Requirement: Each entry that follows should be retyped exactly.

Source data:
************

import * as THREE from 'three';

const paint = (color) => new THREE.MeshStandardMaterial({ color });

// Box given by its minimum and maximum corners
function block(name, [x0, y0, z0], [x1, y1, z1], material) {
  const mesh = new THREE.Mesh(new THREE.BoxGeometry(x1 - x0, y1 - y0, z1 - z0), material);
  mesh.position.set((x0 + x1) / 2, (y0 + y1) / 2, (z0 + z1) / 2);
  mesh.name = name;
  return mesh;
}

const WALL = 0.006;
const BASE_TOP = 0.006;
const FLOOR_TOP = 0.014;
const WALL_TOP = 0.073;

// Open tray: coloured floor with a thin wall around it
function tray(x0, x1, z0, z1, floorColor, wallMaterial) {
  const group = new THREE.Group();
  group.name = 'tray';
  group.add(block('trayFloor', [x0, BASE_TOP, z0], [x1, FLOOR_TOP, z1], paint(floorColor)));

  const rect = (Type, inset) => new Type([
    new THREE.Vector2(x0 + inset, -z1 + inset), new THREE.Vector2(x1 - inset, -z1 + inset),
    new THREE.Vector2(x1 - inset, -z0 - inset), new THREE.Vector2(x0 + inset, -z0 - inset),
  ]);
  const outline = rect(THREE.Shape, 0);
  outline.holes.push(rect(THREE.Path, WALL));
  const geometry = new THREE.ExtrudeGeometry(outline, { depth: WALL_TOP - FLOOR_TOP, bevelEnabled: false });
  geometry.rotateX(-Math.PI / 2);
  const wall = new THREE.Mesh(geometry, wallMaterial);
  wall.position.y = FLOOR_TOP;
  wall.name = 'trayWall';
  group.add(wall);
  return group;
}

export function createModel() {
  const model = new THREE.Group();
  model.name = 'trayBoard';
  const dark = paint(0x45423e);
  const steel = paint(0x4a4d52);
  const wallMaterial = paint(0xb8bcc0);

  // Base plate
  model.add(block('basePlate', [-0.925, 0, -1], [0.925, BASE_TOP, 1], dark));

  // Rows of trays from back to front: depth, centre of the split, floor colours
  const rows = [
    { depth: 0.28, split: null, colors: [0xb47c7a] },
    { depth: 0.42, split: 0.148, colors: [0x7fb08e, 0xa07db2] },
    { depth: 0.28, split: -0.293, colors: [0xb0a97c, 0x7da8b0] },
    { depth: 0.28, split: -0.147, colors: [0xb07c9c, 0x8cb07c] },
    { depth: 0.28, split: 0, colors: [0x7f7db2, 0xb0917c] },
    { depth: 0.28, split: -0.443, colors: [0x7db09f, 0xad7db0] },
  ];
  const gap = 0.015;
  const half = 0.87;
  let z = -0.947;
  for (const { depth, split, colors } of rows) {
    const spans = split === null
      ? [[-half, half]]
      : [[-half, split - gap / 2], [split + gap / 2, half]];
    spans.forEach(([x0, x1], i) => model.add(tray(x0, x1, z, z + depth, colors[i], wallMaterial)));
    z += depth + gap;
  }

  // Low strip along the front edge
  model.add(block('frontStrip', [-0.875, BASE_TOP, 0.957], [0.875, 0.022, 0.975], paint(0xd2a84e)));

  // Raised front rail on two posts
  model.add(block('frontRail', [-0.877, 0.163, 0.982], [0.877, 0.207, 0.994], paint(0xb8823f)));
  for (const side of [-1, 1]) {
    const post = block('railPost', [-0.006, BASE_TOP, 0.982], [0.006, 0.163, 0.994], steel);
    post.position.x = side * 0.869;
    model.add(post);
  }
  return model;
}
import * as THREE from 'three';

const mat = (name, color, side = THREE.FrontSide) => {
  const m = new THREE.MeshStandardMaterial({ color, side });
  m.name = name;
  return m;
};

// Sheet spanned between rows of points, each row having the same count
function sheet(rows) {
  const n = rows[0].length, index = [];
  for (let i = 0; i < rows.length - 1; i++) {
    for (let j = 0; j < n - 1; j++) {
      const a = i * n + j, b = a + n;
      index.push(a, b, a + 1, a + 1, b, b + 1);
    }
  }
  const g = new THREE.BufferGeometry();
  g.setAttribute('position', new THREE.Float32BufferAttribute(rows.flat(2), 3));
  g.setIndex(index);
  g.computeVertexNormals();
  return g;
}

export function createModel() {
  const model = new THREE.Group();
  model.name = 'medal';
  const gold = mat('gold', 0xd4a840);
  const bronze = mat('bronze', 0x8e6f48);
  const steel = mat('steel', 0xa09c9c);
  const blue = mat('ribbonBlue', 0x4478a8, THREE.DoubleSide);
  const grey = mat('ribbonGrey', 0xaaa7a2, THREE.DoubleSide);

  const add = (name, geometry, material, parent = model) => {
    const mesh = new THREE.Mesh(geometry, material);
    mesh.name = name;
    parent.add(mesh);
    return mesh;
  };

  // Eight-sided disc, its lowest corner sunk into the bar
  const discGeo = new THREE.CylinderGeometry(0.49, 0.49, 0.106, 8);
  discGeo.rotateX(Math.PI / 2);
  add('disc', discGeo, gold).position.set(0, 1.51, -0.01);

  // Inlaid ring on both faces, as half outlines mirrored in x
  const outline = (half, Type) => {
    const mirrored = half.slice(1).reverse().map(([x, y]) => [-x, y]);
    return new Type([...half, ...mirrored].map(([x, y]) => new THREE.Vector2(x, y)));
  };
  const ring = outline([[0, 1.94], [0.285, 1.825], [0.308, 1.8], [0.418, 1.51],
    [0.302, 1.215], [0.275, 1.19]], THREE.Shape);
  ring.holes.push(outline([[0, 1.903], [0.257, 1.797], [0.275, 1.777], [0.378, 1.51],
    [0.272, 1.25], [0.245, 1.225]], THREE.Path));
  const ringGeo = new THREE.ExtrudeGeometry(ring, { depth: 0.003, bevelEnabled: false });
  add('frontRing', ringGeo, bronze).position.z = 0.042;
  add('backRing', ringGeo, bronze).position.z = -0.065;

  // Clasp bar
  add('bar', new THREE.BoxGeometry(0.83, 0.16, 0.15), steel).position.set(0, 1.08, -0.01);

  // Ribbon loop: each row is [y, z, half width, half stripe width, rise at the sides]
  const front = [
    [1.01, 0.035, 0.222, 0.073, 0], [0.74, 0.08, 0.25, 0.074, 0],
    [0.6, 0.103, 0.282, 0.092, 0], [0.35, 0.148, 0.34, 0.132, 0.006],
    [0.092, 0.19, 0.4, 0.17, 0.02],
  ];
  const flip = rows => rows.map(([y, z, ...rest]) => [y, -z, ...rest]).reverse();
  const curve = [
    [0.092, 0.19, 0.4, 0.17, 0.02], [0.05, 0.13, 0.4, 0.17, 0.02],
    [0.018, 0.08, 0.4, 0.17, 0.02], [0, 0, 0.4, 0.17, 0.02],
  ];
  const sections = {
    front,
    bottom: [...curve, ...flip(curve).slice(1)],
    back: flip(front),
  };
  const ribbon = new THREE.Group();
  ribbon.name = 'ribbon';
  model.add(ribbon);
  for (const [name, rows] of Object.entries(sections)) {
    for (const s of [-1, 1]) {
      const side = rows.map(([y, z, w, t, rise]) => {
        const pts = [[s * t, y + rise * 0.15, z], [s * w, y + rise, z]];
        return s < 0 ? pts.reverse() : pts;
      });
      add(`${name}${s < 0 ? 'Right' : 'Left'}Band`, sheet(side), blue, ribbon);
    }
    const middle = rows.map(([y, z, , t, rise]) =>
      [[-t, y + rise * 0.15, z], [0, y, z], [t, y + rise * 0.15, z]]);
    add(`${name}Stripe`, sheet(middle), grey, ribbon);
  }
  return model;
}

************

Answer to the exercise:
import * as THREE from 'three';

const paint = (color) => new THREE.MeshStandardMaterial({ color });

// Box given by its minimum and maximum corners
function block(name, [x0, y0, z0], [x1, y1, z1], material) {
  const mesh = new THREE.Mesh(new THREE.BoxGeometry(x1 - x0, y1 - y0, z1 - z0), material);
  mesh.position.set((x0 + x1) / 2, (y0 + y1) / 2, (z0 + z1) / 2);
  mesh.name = name;
  return mesh;
}

const WALL = 0.006;
const BASE_TOP = 0.006;
const FLOOR_TOP = 0.014;
const WALL_TOP = 0.073;

// Open tray: coloured floor with a thin wall around it
function tray(x0, x1, z0, z1, floorColor, wallMaterial) {
  const group = new THREE.Group();
  group.name = 'tray';
  group.add(block('trayFloor', [x0, BASE_TOP, z0], [x1, FLOOR_TOP, z1], paint(floorColor)));

  const rect = (Type, inset) => new Type([
    new THREE.Vector2(x0 + inset, -z1 + inset), new THREE.Vector2(x1 - inset, -z1 + inset),
    new THREE.Vector2(x1 - inset, -z0 - inset), new THREE.Vector2(x0 + inset, -z0 - inset),
  ]);
  const outline = rect(THREE.Shape, 0);
  outline.holes.push(rect(THREE.Path, WALL));
  const geometry = new THREE.ExtrudeGeometry(outline, { depth: WALL_TOP - FLOOR_TOP, bevelEnabled: false });
  geometry.rotateX(-Math.PI / 2);
  const wall = new THREE.Mesh(geometry, wallMaterial);
  wall.position.y = FLOOR_TOP;
  wall.name = 'trayWall';
  group.add(wall);
  return group;
}

export function createModel() {
  const model = new THREE.Group();
  model.name = 'trayBoard';
  const dark = paint(0x45423e);
  const steel = paint(0x4a4d52);
  const wallMaterial = paint(0xb8bcc0);

  // Base plate
  model.add(block('basePlate', [-0.925, 0, -1], [0.925, BASE_TOP, 1], dark));

  // Rows of trays from back to front: depth, centre of the split, floor colours
  const rows = [
    { depth: 0.28, split: null, colors: [0xb47c7a] },
    { depth: 0.42, split: 0.148, colors: [0x7fb08e, 0xa07db2] },
    { depth: 0.28, split: -0.293, colors: [0xb0a97c, 0x7da8b0] },
    { depth: 0.28, split: -0.147, colors: [0xb07c9c, 0x8cb07c] },
    { depth: 0.28, split: 0, colors: [0x7f7db2, 0xb0917c] },
    { depth: 0.28, split: -0.443, colors: [0x7db09f, 0xad7db0] },
  ];
  const gap = 0.015;
  const half = 0.87;
  let z = -0.947;
  for (const { depth, split, colors } of rows) {
    const spans = split === null
      ? [[-half, half]]
      : [[-half, split - gap / 2], [split + gap / 2, half]];
    spans.forEach(([x0, x1], i) => model.add(tray(x0, x1, z, z + depth, colors[i], wallMaterial)));
    z += depth + gap;
  }

  // Low strip along the front edge
  model.add(block('frontStrip', [-0.875, BASE_TOP, 0.957], [0.875, 0.022, 0.975], paint(0xd2a84e)));

  // Raised front rail on two posts
  model.add(block('frontRail', [-0.877, 0.163, 0.982], [0.877, 0.207, 0.994], paint(0xb8823f)));
  for (const side of [-1, 1]) {
    const post = block('railPost', [-0.006, BASE_TOP, 0.982], [0.006, 0.163, 0.994], steel);
    post.position.x = side * 0.869;
    model.add(post);
  }
  return model;
}
import * as THREE from 'three';

const mat = (name, color, side = THREE.FrontSide) => {
  const m = new THREE.MeshStandardMaterial({ color, side });
  m.name = name;
  return m;
};

// Sheet spanned between rows of points, each row having the same count
function sheet(rows) {
  const n = rows[0].length, index = [];
  for (let i = 0; i < rows.length - 1; i++) {
    for (let j = 0; j < n - 1; j++) {
      const a = i * n + j, b = a + n;
      index.push(a, b, a + 1, a + 1, b, b + 1);
    }
  }
  const g = new THREE.BufferGeometry();
  g.setAttribute('position', new THREE.Float32BufferAttribute(rows.flat(2), 3));
  g.setIndex(index);
  g.computeVertexNormals();
  return g;
}

export function createModel() {
  const model = new THREE.Group();
  model.name = 'medal';
  const gold = mat('gold', 0xd4a840);
  const bronze = mat('bronze', 0x8e6f48);
  const steel = mat('steel', 0xa09c9c);
  const blue = mat('ribbonBlue', 0x4478a8, THREE.DoubleSide);
  const grey = mat('ribbonGrey', 0xaaa7a2, THREE.DoubleSide);

  const add = (name, geometry, material, parent = model) => {
    const mesh = new THREE.Mesh(geometry, material);
    mesh.name = name;
    parent.add(mesh);
    return mesh;
  };

  // Eight-sided disc, its lowest corner sunk into the bar
  const discGeo = new THREE.CylinderGeometry(0.49, 0.49, 0.106, 8);
  discGeo.rotateX(Math.PI / 2);
  add('disc', discGeo, gold).position.set(0, 1.51, -0.01);

  // Inlaid ring on both faces, as half outlines mirrored in x
  const outline = (half, Type) => {
    const mirrored = half.slice(1).reverse().map(([x, y]) => [-x, y]);
    return new Type([...half, ...mirrored].map(([x, y]) => new THREE.Vector2(x, y)));
  };
  const ring = outline([[0, 1.94], [0.285, 1.825], [0.308, 1.8], [0.418, 1.51],
    [0.302, 1.215], [0.275, 1.19]], THREE.Shape);
  ring.holes.push(outline([[0, 1.903], [0.257, 1.797], [0.275, 1.777], [0.378, 1.51],
    [0.272, 1.25], [0.245, 1.225]], THREE.Path));
  const ringGeo = new THREE.ExtrudeGeometry(ring, { depth: 0.003, bevelEnabled: false });
  add('frontRing', ringGeo, bronze).position.z = 0.042;
  add('backRing', ringGeo, bronze).position.z = -0.065;

  // Clasp bar
  add('bar', new THREE.BoxGeometry(0.83, 0.16, 0.15), steel).position.set(0, 1.08, -0.01);

  // Ribbon loop: each row is [y, z, half width, half stripe width, rise at the sides]
  const front = [
    [1.01, 0.035, 0.222, 0.073, 0], [0.74, 0.08, 0.25, 0.074, 0],
    [0.6, 0.103, 0.282, 0.092, 0], [0.35, 0.148, 0.34, 0.132, 0.006],
    [0.092, 0.19, 0.4, 0.17, 0.02],
  ];
  const flip = rows => rows.map(([y, z, ...rest]) => [y, -z, ...rest]).reverse();
  const curve = [
    [0.092, 0.19, 0.4, 0.17, 0.02], [0.05, 0.13, 0.4, 0.17, 0.02],
    [0.018, 0.08, 0.4, 0.17, 0.02], [0, 0, 0.4, 0.17, 0.02],
  ];
  const sections = {
    front,
    bottom: [...curve, ...flip(curve).slice(1)],
    back: flip(front),
  };
  const ribbon = new THREE.Group();
  ribbon.name = 'ribbon';
  model.add(ribbon);
  for (const [name, rows] of Object.entries(sections)) {
    for (const s of [-1, 1]) {
      const side = rows.map(([y, z, w, t, rise]) => {
        const pts = [[s * t, y + rise * 0.15, z], [s * w, y + rise, z]];
        return s < 0 ? pts.reverse() : pts;
      });
      add(`${name}${s < 0 ? 'Right' : 'Left'}Band`, sheet(side), blue, ribbon);
    }
    const middle = rows.map(([y, z, , t, rise]) =>
      [[-t, y + rise * 0.15, z], [0, y, z], [t, y + rise * 0.15, z]]);
    add(`${name}Stripe`, sheet(middle), grey, ribbon);
  }
  return model;
}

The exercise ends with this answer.